We are supposed to be "grateful for the opportunity of exposure." As in such phrases as, "Well, I can't afford to pay you, but you would get some good exposure." I think most artists/actors/musicians/writers starting out accept the notion that it will be hard going for a while--and that may be "romantic" when you are in your twenties. However, once beyond those early years, most writers need to more than a place to publish--they need actual money (what a concept!) for their hours of research and writing. There were costs involved in going to school, workshops and conferences in order to fine-tune their skills. But how can we keep exceptional artists going when there is always a new set of recruits coming up who will work for "exposure?"  

I have to admit that I have often bought into the "exposure" concept. In fact, I have even sought out places where I offered to write for no pay, or low pay. I continue to look for places to give author presentations--often accepting the fact that there will be no re-numeration. In fact, it is widely preached that authors need to establish a platform, and to get their name out there by offering to write on other people's blogs, etc. 

So, I responded to Krieder's article on our Bay Area Travel Writers' (BATW) forum as follows, "Excellent piece and food for thought; I wish I had all of the answers. I also agree with Diane [LeBow] that we often get non-monetary rewards in the form of press trips, etc. I go back and forth on this--I often write for a pittance ( and give talks for free, but keeping my name out there sells books that do make $$ [not a living, however!]."
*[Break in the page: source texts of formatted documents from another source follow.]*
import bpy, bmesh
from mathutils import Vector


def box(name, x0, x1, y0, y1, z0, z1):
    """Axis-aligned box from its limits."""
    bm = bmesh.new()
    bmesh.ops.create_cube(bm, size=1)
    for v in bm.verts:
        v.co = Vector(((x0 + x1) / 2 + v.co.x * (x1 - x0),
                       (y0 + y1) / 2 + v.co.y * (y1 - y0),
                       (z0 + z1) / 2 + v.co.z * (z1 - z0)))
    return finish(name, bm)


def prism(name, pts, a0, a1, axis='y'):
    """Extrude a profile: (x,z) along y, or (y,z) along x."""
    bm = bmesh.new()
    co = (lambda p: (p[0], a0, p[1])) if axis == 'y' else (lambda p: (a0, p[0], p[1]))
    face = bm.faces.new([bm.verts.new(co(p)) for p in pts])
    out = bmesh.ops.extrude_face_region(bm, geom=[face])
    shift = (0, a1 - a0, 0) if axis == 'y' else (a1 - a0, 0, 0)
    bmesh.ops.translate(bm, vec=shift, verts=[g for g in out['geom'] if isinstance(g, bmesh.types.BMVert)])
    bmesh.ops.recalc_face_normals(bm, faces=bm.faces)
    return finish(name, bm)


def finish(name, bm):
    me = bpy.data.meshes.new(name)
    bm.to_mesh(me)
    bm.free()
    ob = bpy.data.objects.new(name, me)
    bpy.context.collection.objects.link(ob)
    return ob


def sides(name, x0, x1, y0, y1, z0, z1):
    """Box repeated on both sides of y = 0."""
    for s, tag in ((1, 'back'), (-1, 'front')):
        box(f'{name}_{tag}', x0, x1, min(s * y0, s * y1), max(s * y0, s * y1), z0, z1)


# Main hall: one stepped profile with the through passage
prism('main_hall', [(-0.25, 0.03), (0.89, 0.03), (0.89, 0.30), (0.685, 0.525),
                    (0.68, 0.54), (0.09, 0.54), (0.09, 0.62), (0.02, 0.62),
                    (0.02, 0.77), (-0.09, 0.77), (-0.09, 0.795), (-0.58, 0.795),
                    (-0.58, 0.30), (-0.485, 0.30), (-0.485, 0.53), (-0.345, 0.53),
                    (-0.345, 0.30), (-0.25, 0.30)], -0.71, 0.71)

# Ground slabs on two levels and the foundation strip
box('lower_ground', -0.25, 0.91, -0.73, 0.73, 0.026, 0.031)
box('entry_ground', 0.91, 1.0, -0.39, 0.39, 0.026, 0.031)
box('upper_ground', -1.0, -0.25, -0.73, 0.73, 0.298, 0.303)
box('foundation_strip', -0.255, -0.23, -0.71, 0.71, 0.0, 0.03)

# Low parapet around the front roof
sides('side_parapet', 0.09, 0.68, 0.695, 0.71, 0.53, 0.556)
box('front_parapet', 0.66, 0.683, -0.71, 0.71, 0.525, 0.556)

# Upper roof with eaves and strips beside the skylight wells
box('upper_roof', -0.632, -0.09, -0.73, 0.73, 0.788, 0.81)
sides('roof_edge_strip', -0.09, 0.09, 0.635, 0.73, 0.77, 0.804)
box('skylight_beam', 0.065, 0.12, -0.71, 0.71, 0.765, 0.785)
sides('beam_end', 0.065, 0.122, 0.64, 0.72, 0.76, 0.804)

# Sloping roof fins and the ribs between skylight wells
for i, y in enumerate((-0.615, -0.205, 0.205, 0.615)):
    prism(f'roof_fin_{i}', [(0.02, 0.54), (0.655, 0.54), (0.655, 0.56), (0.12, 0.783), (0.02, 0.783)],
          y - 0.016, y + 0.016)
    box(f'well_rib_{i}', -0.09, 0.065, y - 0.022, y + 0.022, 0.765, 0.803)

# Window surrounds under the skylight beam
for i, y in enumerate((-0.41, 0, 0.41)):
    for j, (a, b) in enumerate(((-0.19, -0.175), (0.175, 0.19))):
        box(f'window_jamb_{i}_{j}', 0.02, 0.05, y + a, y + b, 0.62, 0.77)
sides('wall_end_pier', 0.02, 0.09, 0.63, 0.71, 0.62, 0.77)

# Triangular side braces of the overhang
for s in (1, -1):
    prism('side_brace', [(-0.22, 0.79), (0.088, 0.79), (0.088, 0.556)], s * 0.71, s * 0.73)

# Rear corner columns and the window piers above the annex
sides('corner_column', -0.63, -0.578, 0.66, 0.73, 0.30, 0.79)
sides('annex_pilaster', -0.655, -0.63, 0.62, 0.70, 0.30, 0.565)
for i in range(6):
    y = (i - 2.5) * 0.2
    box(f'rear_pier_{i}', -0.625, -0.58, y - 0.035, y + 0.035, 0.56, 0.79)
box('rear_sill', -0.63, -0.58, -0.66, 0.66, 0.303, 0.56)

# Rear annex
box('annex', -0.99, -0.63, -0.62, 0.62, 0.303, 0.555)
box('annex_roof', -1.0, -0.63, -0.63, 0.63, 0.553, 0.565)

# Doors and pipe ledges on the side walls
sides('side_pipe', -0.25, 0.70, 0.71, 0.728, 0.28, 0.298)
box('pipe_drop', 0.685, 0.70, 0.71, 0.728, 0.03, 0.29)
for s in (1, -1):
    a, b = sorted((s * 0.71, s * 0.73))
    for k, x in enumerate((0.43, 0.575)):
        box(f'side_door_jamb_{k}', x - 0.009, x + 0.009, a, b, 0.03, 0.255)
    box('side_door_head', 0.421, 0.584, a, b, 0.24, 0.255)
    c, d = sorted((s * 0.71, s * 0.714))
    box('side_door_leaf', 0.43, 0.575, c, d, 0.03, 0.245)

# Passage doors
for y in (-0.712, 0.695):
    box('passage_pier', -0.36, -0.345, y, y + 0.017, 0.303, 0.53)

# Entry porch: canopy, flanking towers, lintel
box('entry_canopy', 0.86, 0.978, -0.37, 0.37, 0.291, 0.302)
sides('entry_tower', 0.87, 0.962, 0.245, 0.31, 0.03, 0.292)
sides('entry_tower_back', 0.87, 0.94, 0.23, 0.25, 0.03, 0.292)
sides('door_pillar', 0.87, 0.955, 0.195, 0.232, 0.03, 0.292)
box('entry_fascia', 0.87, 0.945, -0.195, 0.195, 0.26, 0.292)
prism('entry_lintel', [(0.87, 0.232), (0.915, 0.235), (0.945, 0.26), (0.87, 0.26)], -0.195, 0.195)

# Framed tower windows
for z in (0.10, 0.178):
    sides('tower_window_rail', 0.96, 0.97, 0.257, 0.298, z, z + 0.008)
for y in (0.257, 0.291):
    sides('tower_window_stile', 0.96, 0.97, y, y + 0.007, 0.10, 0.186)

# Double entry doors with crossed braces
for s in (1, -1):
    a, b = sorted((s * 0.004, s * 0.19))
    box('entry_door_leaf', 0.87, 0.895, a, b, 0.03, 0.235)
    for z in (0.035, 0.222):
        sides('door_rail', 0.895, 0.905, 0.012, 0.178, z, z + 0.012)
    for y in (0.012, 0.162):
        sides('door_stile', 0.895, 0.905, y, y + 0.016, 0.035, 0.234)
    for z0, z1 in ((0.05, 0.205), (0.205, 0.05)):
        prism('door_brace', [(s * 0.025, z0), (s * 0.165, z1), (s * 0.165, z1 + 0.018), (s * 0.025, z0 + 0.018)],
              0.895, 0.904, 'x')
Will exceptional writers disappear? I hope not--there's such great pleasure in finding an author whose beautiful prose bears re-reading and letting us savor those moments. Clearly, the level of writing that appears in print and online varies enormously in terms of quality. Unfortunately, there are many readers and consumers who don't know, or don't care, what quality is--they are happy with quantity. The buzzword is "content."

It's easy to say that writers have to move with the times, but writing is not like manufacturing buggy whips--it's not obsolete. Writing that can inform (not just rehash and regurgitate), raise our consciousness, and move us is essential in our cluttered world--how do we keep deep thinkers and wordsmiths alive?

Short of writers uniting--which I don't think will happen any time soon, what's the answer?  

Happy trails,
Susan "backpack45"  Alcorn



jules older said...

"I often write for a pittance ( and give talks for free, but keeping my name out there sells books that do make $$ [not a living, however!]."

There may be a connection between writing for a pittance and not making a living.

backpack45 said...

I agree, Jules, and I understand how hard it is for established writers to work around this. For me, writing is an integral part of my life and I write about what I enjoy, and know. I read once that money, sex, health, and controversy are the topics that sell. Unfortunately, backpacking is a harder sell.